== Exercise ==
With the pictures left out, write every entry down exactly.

== Records supplied ==

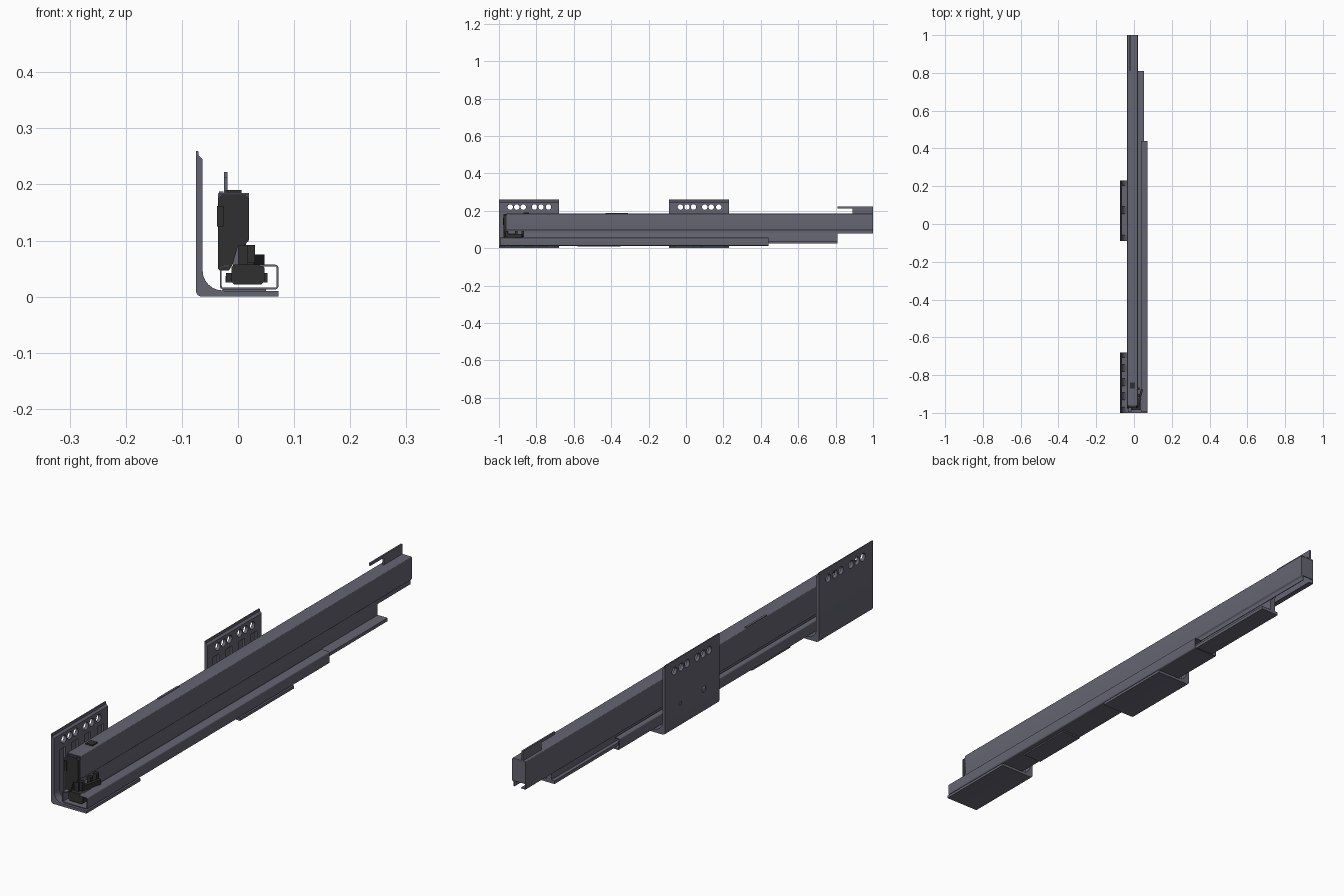
import bpy, bmesh, math
from mathutils import Vector, Matrix

if "Cube" in bpy.data.objects:
    bpy.data.objects.remove(bpy.data.objects["Cube"])

steel = bpy.data.materials.new("steel")
steel.diffuse_color = (0.13, 0.13, 0.17, 1)
steel.use_nodes = True
steel.node_tree.nodes["Principled BSDF"].inputs["Base Color"].default_value = steel.diffuse_color
black = bpy.data.materials.new("black_plastic")
black.diffuse_color = (0.03, 0.03, 0.03, 1)
black.use_nodes = True
black.node_tree.nodes["Principled BSDF"].inputs["Base Color"].default_value = black.diffuse_color


def finish(name, bm, mat):
    bmesh.ops.recalc_face_normals(bm, faces=bm.faces)
    me = bpy.data.meshes.new(name)
    bm.to_mesh(me)
    bm.free()
    me.materials.append(mat)
    ob = bpy.data.objects.new(name, me)
    bpy.context.collection.objects.link(ob)
    return ob


def extrude(name, pts, y0, y1, mat=steel):
    """Closed x-z profile swept along y."""
    bm = bmesh.new()
    f = bm.faces.new([bm.verts.new((x, y0, z)) for x, z in pts])
    g = bmesh.ops.extrude_face_region(bm, geom=[f])
    bmesh.ops.translate(bm, vec=(0, y1 - y0, 0),
                        verts=[v for v in g["geom"] if isinstance(v, bmesh.types.BMVert)])
    return finish(name, bm, mat)


def box(name, x, y, z, mat=steel):
    return extrude(name, [(x[0], z[0]), (x[1], z[0]), (x[1], z[1]), (x[0], z[1])], *y, mat)


def fillet(path, r, n=4):
    """Round the inner corners of an open path."""
    p = [Vector(q) for q in path]
    out = [p[0]]
    for a, b, c in zip(p, p[1:], p[2:]):
        s, e = b + (a - b).normalized() * r, b + (c - b).normalized() * r
        for i in range(n + 1):
            t = i / n
            out.append(s * (1 - t) ** 2 + b * 2 * t * (1 - t) + e * t * t)
    return out + [p[-1]]


def sheet(name, path, t, y0, y1, r=0.006):
    """Bent sheet metal: thicken a path to its left and sweep it."""
    p = fillet(path, r)
    inner = []
    for i, q in enumerate(p):
        d = (p[min(i + 1, len(p) - 1)] - p[max(i - 1, 0)]).normalized()
        inner.append(q + Vector((-d.y, d.x)) * t)
    return extrude(name, [tuple(q) for q in p + inner[::-1]], y0, y1)


# mounting brackets with hole rows, ribs and curved gussets
def bracket(name, y0, extra=()):
    y1 = y0 + 0.32
    ob = extrude(name, [(-.075, .26), (-.071, .26), (-.07, .252), (-.063, .245), (-.063, .19),
                        (-.071, .19), (-.071, .01), (.072, .01), (.072, 0), (-.066, 0),
                        (-.072, .003), (-.075, .009)], y0, y1)
    holes = [(o, .22, .0145) for o in (.06, .095, .13, .19, .225, .265)] + list(extra)
    bm = bmesh.new()
    for o, z, r in holes:
        m = Matrix.Translation((-.069, y0 + o, z)) @ Matrix.Rotation(math.pi / 2, 4, 'Y')
        bmesh.ops.create_cone(bm, cap_ends=True, segments=20, radius1=r, radius2=r,
                              depth=.05, matrix=m)
    cutter = finish(name + "_cutter", bm, steel)
    cutter.hide_render = True
    mod = ob.modifiers.new("holes", 'BOOLEAN')
    mod.operation, mod.solver, mod.object = 'DIFFERENCE', 'EXACT', cutter
    bpy.context.view_layer.objects.active = ob
    bpy.ops.object.modifier_apply(modifier=mod.name)
    bpy.data.objects.remove(cutter)
    curve = [(-.027 - .036 * math.sin(a), .046 - .035 * math.cos(a))
             for a in [i * math.pi / 12 for i in range(7)]]
    prof = [(-.072, .19), (-.072, .009), (-.02, .009)] + curve + [(-.063, .19)]
    for i, (a, b) in enumerate([(0, .032), (.068, .107), (.143, .182), (.218, .257), (.293, .32)]):
        if any(b > o - r and a < o + r for o, z, r in extra):
            # shortened rib above the screw holes
            box(f"{name}_rib_{i}", (-.072, -.063), (y0 + a, y0 + b), (.105, .19))
        else:
            extrude(f"{name}_rib_{i}", prof, y0 + a, y0 + b)


bracket("front_bracket", -1)
bracket("rear_bracket", -.09, [(.09, .085, .012), (.23, .085, .008)])

# cabinet rail: open channel on the brackets
sheet("cabinet_rail", [(-.014, .056), (-.032, .056), (-.032, .013), (.072, .013),
                       (.072, .057), (.038, .057)], .003, -.995, .44)
box("underside_pad", (-.028, .05), (-.58, -.35), (.008, .014))
box("rear_pad", (-.02, .03), (.04, .08), (.004, .014))

# middle rail: T section running between the other two
extrude("middle_rail", [(-.022, .025), (.053, .025), (.053, .037), (.012, .037), (.012, .09),
                        (.007, .1), (.007, .165), (-.014, .165), (-.014, .1), (-.009, .09),
                        (-.009, .037), (-.022, .037)], -.9, .81)

# drawer rail: inverted channel with turned-in lips
sheet("drawer_rail", [(-.016, .08), (-.036, .08), (-.036, .185), (.02, .185),
                      (.02, .1), (.014, .095), (.014, .08)], -.003, -.96, 1, .003)
box("drawer_rail_end", (-.034, .018), (.995, .999), (.1, .183))
box("top_ridge", (-.034, -.026), (-.43, -.31), (.183, .1875))

# rear hook
hook = box("rear_hook_plate", (-.025, -.019), (.89, 1), (.18, .222))
box("rear_hook_finger", (-.025, -.019), (.81, .89), (.212, .222))

# front plastic block
cap = extrude("front_block", [(-.036, .05), (-.033, .047), (-.016, .047), (-.01, .056), (0, .09),
                              (.012, .09), (.02, .105), (.02, .174), (.012, .182),
                              (-.028, .182), (-.036, .174)], -.975, -.955, black)
box("top_button", (-.022, .006), (-.87, -.84), (.18, .19), black)
box("block_side_clip", (-.037, -.026), (-.978, -.97), (.125, .162), black)

# latch under the block
extrude("latch_body", [(-.012, .027), (-.007, .022), (.042, .022), (.047, .027), (.047, .052),
                       (.042, .057), (-.007, .057), (-.012, .052)], -.985, -.93, black)
box("latch_pin", (-.021, .053), (-.965, -.945), (.027, .042), black)
box("latch_neck", (0, .018), (-.97, -.95), (.055, .092), black)
lever = box("latch_lever", (-.006, .006), (-.04, .04), (.057, .075), black)
lever.location = (.032, -.915, 0)
lever.rotation_euler.z = math.radians(-14)
for i, y in enumerate((-.965, -.915, -.88)):
    box(f"latch_tooth_{i}", (.015, .03), (y, y + .014), (.06, .092), black)

# smooth the bends, keep the edges crisp
bpy.ops.object.select_all(action='SELECT')
bpy.ops.object.shade_smooth_by_angle(angle=math.radians(30))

== Exercise solution ==
import bpy, bmesh, math
from mathutils import Vector, Matrix

if "Cube" in bpy.data.objects:
    bpy.data.objects.remove(bpy.data.objects["Cube"])

steel = bpy.data.materials.new("steel")
steel.diffuse_color = (0.13, 0.13, 0.17, 1)
steel.use_nodes = True
steel.node_tree.nodes["Principled BSDF"].inputs["Base Color"].default_value = steel.diffuse_color
black = bpy.data.materials.new("black_plastic")
black.diffuse_color = (0.03, 0.03, 0.03, 1)
black.use_nodes = True
black.node_tree.nodes["Principled BSDF"].inputs["Base Color"].default_value = black.diffuse_color


def finish(name, bm, mat):
    bmesh.ops.recalc_face_normals(bm, faces=bm.faces)
    me = bpy.data.meshes.new(name)
    bm.to_mesh(me)
    bm.free()
    me.materials.append(mat)
    ob = bpy.data.objects.new(name, me)
    bpy.context.collection.objects.link(ob)
    return ob


def extrude(name, pts, y0, y1, mat=steel):
    """Closed x-z profile swept along y."""
    bm = bmesh.new()
    f = bm.faces.new([bm.verts.new((x, y0, z)) for x, z in pts])
    g = bmesh.ops.extrude_face_region(bm, geom=[f])
    bmesh.ops.translate(bm, vec=(0, y1 - y0, 0),
                        verts=[v for v in g["geom"] if isinstance(v, bmesh.types.BMVert)])
    return finish(name, bm, mat)


def box(name, x, y, z, mat=steel):
    return extrude(name, [(x[0], z[0]), (x[1], z[0]), (x[1], z[1]), (x[0], z[1])], *y, mat)


def fillet(path, r, n=4):
    """Round the inner corners of an open path."""
    p = [Vector(q) for q in path]
    out = [p[0]]
    for a, b, c in zip(p, p[1:], p[2:]):
        s, e = b + (a - b).normalized() * r, b + (c - b).normalized() * r
        for i in range(n + 1):
            t = i / n
            out.append(s * (1 - t) ** 2 + b * 2 * t * (1 - t) + e * t * t)
    return out + [p[-1]]


def sheet(name, path, t, y0, y1, r=0.006):
    """Bent sheet metal: thicken a path to its left and sweep it."""
    p = fillet(path, r)
    inner = []
    for i, q in enumerate(p):
        d = (p[min(i + 1, len(p) - 1)] - p[max(i - 1, 0)]).normalized()
        inner.append(q + Vector((-d.y, d.x)) * t)
    return extrude(name, [tuple(q) for q in p + inner[::-1]], y0, y1)


# mounting brackets with hole rows, ribs and curved gussets
def bracket(name, y0, extra=()):
    y1 = y0 + 0.32
    ob = extrude(name, [(-.075, .26), (-.071, .26), (-.07, .252), (-.063, .245), (-.063, .19),
                        (-.071, .19), (-.071, .01), (.072, .01), (.072, 0), (-.066, 0),
                        (-.072, .003), (-.075, .009)], y0, y1)
    holes = [(o, .22, .0145) for o in (.06, .095, .13, .19, .225, .265)] + list(extra)
    bm = bmesh.new()
    for o, z, r in holes:
        m = Matrix.Translation((-.069, y0 + o, z)) @ Matrix.Rotation(math.pi / 2, 4, 'Y')
        bmesh.ops.create_cone(bm, cap_ends=True, segments=20, radius1=r, radius2=r,
                              depth=.05, matrix=m)
    cutter = finish(name + "_cutter", bm, steel)
    cutter.hide_render = True
    mod = ob.modifiers.new("holes", 'BOOLEAN')
    mod.operation, mod.solver, mod.object = 'DIFFERENCE', 'EXACT', cutter
    bpy.context.view_layer.objects.active = ob
    bpy.ops.object.modifier_apply(modifier=mod.name)
    bpy.data.objects.remove(cutter)
    curve = [(-.027 - .036 * math.sin(a), .046 - .035 * math.cos(a))
             for a in [i * math.pi / 12 for i in range(7)]]
    prof = [(-.072, .19), (-.072, .009), (-.02, .009)] + curve + [(-.063, .19)]
    for i, (a, b) in enumerate([(0, .032), (.068, .107), (.143, .182), (.218, .257), (.293, .32)]):
        if any(b > o - r and a < o + r for o, z, r in extra):
            # shortened rib above the screw holes
            box(f"{name}_rib_{i}", (-.072, -.063), (y0 + a, y0 + b), (.105, .19))
        else:
            extrude(f"{name}_rib_{i}", prof, y0 + a, y0 + b)


bracket("front_bracket", -1)
bracket("rear_bracket", -.09, [(.09, .085, .012), (.23, .085, .008)])

# cabinet rail: open channel on the brackets
sheet("cabinet_rail", [(-.014, .056), (-.032, .056), (-.032, .013), (.072, .013),
                       (.072, .057), (.038, .057)], .003, -.995, .44)
box("underside_pad", (-.028, .05), (-.58, -.35), (.008, .014))
box("rear_pad", (-.02, .03), (.04, .08), (.004, .014))

# middle rail: T section running between the other two
extrude("middle_rail", [(-.022, .025), (.053, .025), (.053, .037), (.012, .037), (.012, .09),
                        (.007, .1), (.007, .165), (-.014, .165), (-.014, .1), (-.009, .09),
                        (-.009, .037), (-.022, .037)], -.9, .81)

# drawer rail: inverted channel with turned-in lips
sheet("drawer_rail", [(-.016, .08), (-.036, .08), (-.036, .185), (.02, .185),
                      (.02, .1), (.014, .095), (.014, .08)], -.003, -.96, 1, .003)
box("drawer_rail_end", (-.034, .018), (.995, .999), (.1, .183))
box("top_ridge", (-.034, -.026), (-.43, -.31), (.183, .1875))

# rear hook
hook = box("rear_hook_plate", (-.025, -.019), (.89, 1), (.18, .222))
box("rear_hook_finger", (-.025, -.019), (.81, .89), (.212, .222))

# front plastic block
cap = extrude("front_block", [(-.036, .05), (-.033, .047), (-.016, .047), (-.01, .056), (0, .09),
                              (.012, .09), (.02, .105), (.02, .174), (.012, .182),
                              (-.028, .182), (-.036, .174)], -.975, -.955, black)
box("top_button", (-.022, .006), (-.87, -.84), (.18, .19), black)
box("block_side_clip", (-.037, -.026), (-.978, -.97), (.125, .162), black)

# latch under the block
extrude("latch_body", [(-.012, .027), (-.007, .022), (.042, .022), (.047, .027), (.047, .052),
                       (.042, .057), (-.007, .057), (-.012, .052)], -.985, -.93, black)
box("latch_pin", (-.021, .053), (-.965, -.945), (.027, .042), black)
box("latch_neck", (0, .018), (-.97, -.95), (.055, .092), black)
lever = box("latch_lever", (-.006, .006), (-.04, .04), (.057, .075), black)
lever.location = (.032, -.915, 0)
lever.rotation_euler.z = math.radians(-14)
for i, y in enumerate((-.965, -.915, -.88)):
    box(f"latch_tooth_{i}", (.015, .03), (y, y + .014), (.06, .092), black)

# smooth the bends, keep the edges crisp
bpy.ops.object.select_all(action='SELECT')
bpy.ops.object.shade_smooth_by_angle(angle=math.radians(30))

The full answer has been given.